H. Rap Brown’s Black Leadership And Opportunists ::: Highlighting Chapter Ten Of “Die Nigger Die!”

H. Rap Brown opens up Chapter Ten of “Die Nigger Die!” by outlining his thoughts on leadership, in general, and his becoming Chairman of SNCC in particular.

 

Even though the press began projecting me as a “Black Power leader” and all that kind of mess, I knew that it didn’t matter what position a dude had, it didn’t mean he was a leader, even if he had the title of Chairman or President. The leader might be a dude in the organization who ain’t got no title, no office. When I was head of SNCC, that’s all I was. I was not a leader of Black people. I had a public platform because I was Chairman of SNCC and therefore what I said got heard by a lot of people. But I don’t think I can articulate the sentiments of Black folks any better than the brothers and sisters did in Detroit. I’m just in a position where maybe I can explain what the brother is talking about, because there’re a lot negroes who don’t understand. That does not mean leadership.

“Die Nigger Die!”, H. Rap Brown, pg. 99

 

H. Rap Brown segues into his time being extradited on Federal charges. He details how a phone call to SNCC legal advisors led him to be ambushed by FBI agents at an airport on his way to turn himself in. He continues:

 

They put me in the city jail in Alexandria and when the Black community got the word they came down to the jail. I heard a lot of noise and I didn’t find out until later that they had come down there and were willing to break me out. And who stopped them? The militants! The so-called revolutionaries! “Don’t you see all them guns?” Well, the people saw all the guns. If they could’ve broken in there and gotten me out, I was for leaving with ’em. But the militants were out there stopping the revolutionary process. That showed me where the militants were at. If the revolution is abortive, it’ll be because of them. They’re the people who talk the most and when it comes time for action, they won’t shut up. They gon’ stop the people.

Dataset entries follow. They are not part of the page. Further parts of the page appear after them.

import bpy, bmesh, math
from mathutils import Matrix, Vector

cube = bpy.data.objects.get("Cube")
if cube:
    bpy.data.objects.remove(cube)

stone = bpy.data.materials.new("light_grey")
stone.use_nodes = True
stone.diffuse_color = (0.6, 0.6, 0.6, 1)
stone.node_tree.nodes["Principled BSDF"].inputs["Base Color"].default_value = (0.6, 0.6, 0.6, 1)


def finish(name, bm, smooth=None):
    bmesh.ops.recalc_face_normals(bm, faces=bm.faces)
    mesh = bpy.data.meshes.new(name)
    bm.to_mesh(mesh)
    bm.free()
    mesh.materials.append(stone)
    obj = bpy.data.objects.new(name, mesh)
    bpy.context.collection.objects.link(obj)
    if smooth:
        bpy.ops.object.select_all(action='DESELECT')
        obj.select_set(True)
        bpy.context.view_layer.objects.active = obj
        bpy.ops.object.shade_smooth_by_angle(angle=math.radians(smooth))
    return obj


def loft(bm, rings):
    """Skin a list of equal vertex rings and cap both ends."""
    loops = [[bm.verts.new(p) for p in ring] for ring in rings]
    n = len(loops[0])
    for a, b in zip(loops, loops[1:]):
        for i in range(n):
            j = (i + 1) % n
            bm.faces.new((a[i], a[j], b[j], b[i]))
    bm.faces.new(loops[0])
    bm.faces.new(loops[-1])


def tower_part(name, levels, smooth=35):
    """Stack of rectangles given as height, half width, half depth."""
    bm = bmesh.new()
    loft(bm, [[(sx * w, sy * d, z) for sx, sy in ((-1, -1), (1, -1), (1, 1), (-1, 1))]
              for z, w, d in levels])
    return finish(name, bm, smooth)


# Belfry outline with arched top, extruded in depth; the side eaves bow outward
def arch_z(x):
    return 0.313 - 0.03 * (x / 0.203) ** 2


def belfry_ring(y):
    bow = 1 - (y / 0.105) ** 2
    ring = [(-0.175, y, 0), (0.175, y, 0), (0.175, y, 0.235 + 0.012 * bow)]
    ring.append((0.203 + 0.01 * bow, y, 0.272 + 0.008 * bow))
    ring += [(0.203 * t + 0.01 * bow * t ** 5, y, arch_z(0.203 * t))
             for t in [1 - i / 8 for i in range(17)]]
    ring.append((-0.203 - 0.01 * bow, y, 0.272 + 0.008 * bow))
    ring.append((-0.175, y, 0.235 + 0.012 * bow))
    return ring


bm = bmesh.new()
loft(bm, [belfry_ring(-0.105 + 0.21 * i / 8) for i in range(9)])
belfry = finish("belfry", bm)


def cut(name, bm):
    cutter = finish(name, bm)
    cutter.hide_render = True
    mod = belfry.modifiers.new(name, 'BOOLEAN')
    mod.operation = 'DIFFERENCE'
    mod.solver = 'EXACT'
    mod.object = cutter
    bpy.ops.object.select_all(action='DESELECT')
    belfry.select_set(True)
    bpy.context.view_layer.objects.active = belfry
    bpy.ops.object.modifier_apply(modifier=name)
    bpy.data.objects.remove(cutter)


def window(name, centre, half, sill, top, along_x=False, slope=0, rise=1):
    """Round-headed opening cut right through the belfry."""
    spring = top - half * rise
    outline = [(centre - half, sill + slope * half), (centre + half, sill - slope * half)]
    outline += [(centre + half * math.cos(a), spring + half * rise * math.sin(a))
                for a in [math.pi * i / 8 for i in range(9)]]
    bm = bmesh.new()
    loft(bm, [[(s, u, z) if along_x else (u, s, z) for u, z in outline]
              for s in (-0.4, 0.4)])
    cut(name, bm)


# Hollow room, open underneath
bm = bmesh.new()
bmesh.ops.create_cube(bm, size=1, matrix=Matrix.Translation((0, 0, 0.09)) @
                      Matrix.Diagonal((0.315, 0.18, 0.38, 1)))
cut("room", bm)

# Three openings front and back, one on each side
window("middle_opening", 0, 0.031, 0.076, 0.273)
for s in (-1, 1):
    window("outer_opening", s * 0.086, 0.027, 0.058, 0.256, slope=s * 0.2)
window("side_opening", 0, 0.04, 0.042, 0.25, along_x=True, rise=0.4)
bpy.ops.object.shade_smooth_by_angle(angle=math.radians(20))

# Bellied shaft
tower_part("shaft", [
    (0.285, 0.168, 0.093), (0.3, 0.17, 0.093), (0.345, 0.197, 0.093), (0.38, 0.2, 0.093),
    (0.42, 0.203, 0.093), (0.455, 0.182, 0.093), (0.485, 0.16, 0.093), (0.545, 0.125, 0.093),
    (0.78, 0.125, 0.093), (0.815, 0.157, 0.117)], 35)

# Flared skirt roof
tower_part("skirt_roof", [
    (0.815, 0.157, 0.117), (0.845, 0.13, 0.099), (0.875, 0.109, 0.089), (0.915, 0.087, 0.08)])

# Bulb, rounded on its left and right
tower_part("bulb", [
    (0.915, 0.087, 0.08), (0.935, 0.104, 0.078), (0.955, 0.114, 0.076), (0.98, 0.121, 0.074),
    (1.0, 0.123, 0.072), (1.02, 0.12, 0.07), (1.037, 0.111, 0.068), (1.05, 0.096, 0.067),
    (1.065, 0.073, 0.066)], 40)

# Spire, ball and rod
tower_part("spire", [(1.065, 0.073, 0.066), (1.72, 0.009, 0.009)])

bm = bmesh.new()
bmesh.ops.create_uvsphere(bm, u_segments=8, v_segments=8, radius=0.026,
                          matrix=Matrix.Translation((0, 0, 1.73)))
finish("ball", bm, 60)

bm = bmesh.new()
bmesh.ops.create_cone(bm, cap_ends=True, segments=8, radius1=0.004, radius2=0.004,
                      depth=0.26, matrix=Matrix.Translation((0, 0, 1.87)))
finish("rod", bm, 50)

“Die Nigger Die!”, H. Rap Brown, pg. 103-104

 

I think it is important to address H. Rap Brown’s distress here. I am not sure how this book was written, but it definitely unfolds like a diary or journal. In its initial chapters, H. Rap Brown frames US Blacks in a very binary manner. As his experiences and thus praxis expands and is more informed, this worldview also alters. No longer is his stance on “Negroes” that sole fuel of his ire. We now see a more politically sophisticated and specific pain point being pronounced. There are members directly involved in “movement” space who despite whatever motives, are detrimental to that movement. While H. Rap Brown states in so many words that these persons talk too much, it is not his main concern. I think his more salient point here is that these persons do not have as central agenda those decisions and vision of those people they are representing.

 

Half of the Black “militants” ain’t nothing but a bunch of potheads, bootleg preachers and coffeehouse intellectuals. They are caught up in that whole identity thing. They just discovered that they were Black, because they were working so hard all their lives to be white. They’re further away from being revolutionaries than the poor people who are not militantly political. But the coffeehouse intellectual, the Black militant, thinks he’s political because he reads Fanon. Books don’t make revolutionaries.

“Die Nigger Die!”, H. Rap Brown, pg. 104

 

It must be noted, H. Rap Brown writes this based on his direct involvement with personalities associated with 1960s activism and protest. His framework for critical assessment of movement types is now taking shape. Not only is every Black person not immediately a political ally, political allies with platforms must also be scrutinized heavily.

 

[…]I contend that the Black people who burned down Watts and Detroit don’t have to read. These cats have lived more than the intellectual has read. So they are political by having learned from their existence. Oppression made these cats political. The militants spend all their time trying to program white people into giving them some money. “The man” has created a new type of Tom. They are wiling to be anything, as long as they can be Black first. Black capitalists, Black imperialists, Black oppressors–anything, so long as it’s Black first.

“Die Nigger Die!”, H. Rap Brown, pg. 104

 

H. Rap Brown furthers this here by defining “revolutionary” and “politically active” by one’s experiences, not simply what books one can quote. Throughout this chapter, his main theme centers revolutionary action as a process of people being self-determining, not leaders, or authorities dictating personal visions. I do not personally hold this same definition of “revolutionary”, but my definition does share his where it expresses a need of concrete direct action and engagement with state authorities(or those authorized by that state).

 

This last point addressed by H. Rap Brown is also pertinent. He includes in his definition of “negro”, thus “assimilists”, those involved in activism and protest spaces that are driven my identity politics. In his revolutionary ontology, those Blacks that are driven by a need to have Black representation and “Black firsts”, are also opportunists and assimilists.